INSTRUCTIONS TO FOLLOW - For this exercise, output the line holding "ob = finish(name, bm, pale)" and all subsequent lines of the entries below, unchanged, up to and including the last.

[Dataset entries]
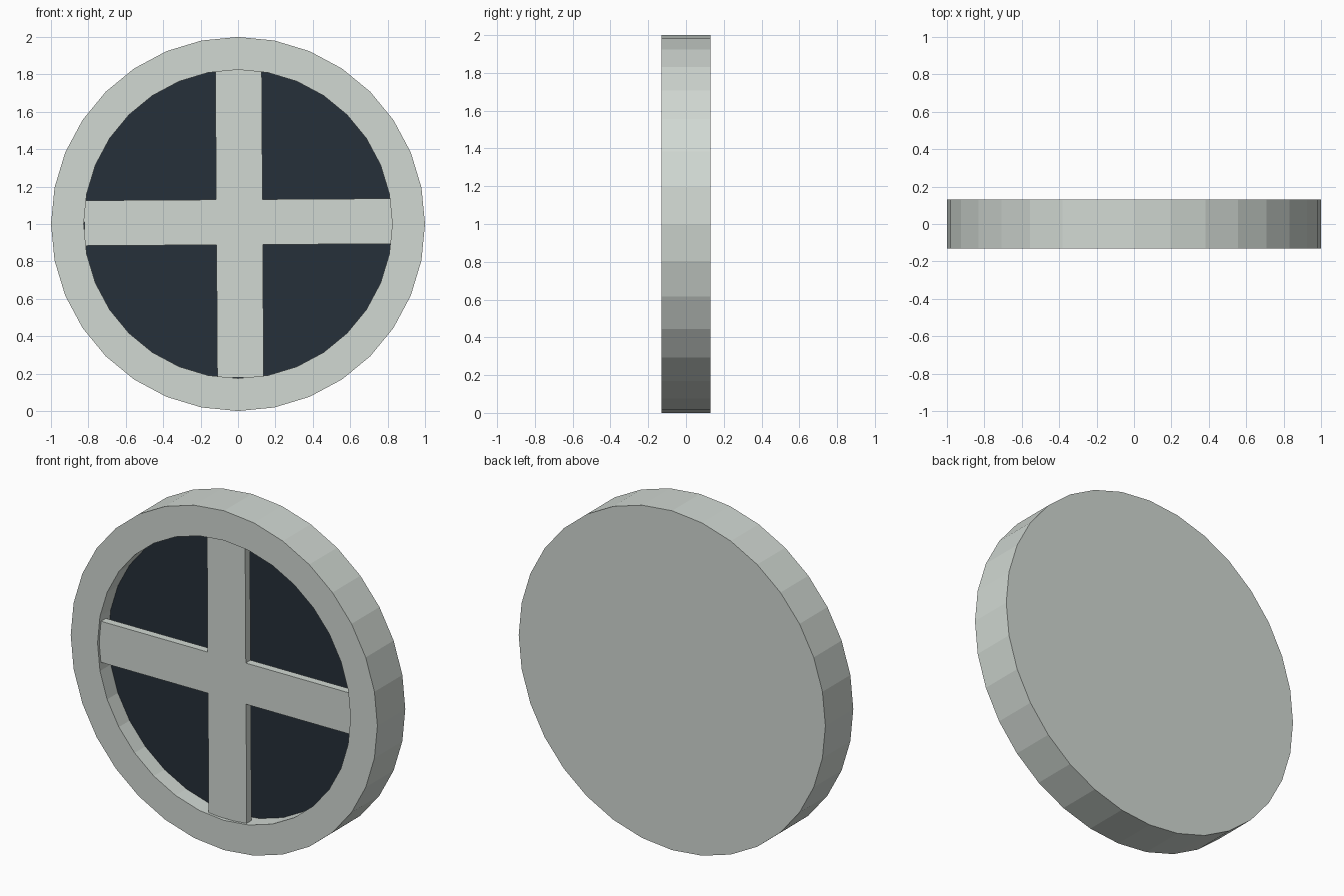
import bpy, bmesh, math
from mathutils import Matrix

if "Cube" in bpy.data.objects:
    bpy.data.objects.remove(bpy.data.objects["Cube"])

SIDES = 32
CZ = 1.0


def material(name, rgb):
    m = bpy.data.materials.new(name)
    m.diffuse_color = (*rgb, 1)
    m.use_nodes = True
    m.node_tree.nodes["Principled BSDF"].inputs["Base Color"].default_value = m.diffuse_color
    return m


pale = material("pale grey frame", (0.64, 0.69, 0.65))
dark = material("dark blue glass", (0.019, 0.029, 0.041))


def finish(name, bm, *mats):
    bmesh.ops.recalc_face_normals(bm, faces=bm.faces)
    me = bpy.data.meshes.new(name)
    bm.to_mesh(me)
    bm.free()
    for m in mats:
        me.materials.append(m)
    ob = bpy.data.objects.new(name, me)
    bpy.context.collection.objects.link(ob)
    return ob


# Round frame: closed back, rim, inner wall and recessed dark pane
bm = bmesh.new()
profile = [(1.0, 0.13), (1.0, -0.13), (0.825, -0.13), (0.825, -0.03)]
loops = []
for r, y in profile:
    loops.append([bm.verts.new((r * math.sin(2 * math.pi * i / SIDES), y,
                                CZ + r * math.cos(2 * math.pi * i / SIDES)))
                  for i in range(SIDES)])
for a, b in zip(loops, loops[1:]):
    for i in range(SIDES):
        j = (i + 1) % SIDES
        bm.faces.new((a[i], a[j], b[j], b[i]))
bm.faces.new(loops[0])
pane = bm.faces.new(loops[-1])
pane.material_index = 1
finish("round_window_frame", bm, pale, dark)


# Crossed bars, set slightly behind the rim face and very slightly turned
def bar(name, sx, sz):
    bm = bmesh.new()
    bmesh.ops.create_cube(bm, size=1, matrix=Matrix.Diagonal((sx, 0.045, sz, 1)))
    ob = finish(name, bm, pale)
    ob.location = (0.008, -0.0925, CZ + 0.01)
    ob.rotation_euler = (0, -0.0065, 0)


bar("horizontal_bar", 1.66, 0.242)
bar("vertical_bar", 0.248, 1.66)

EXPECTED ANSWER -
    ob = finish(name, bm, pale)
    ob.location = (0.008, -0.0925, CZ + 0.01)
    ob.rotation_euler = (0, -0.0065, 0)


bar("horizontal_bar", 1.66, 0.242)
bar("vertical_bar", 0.248, 1.66)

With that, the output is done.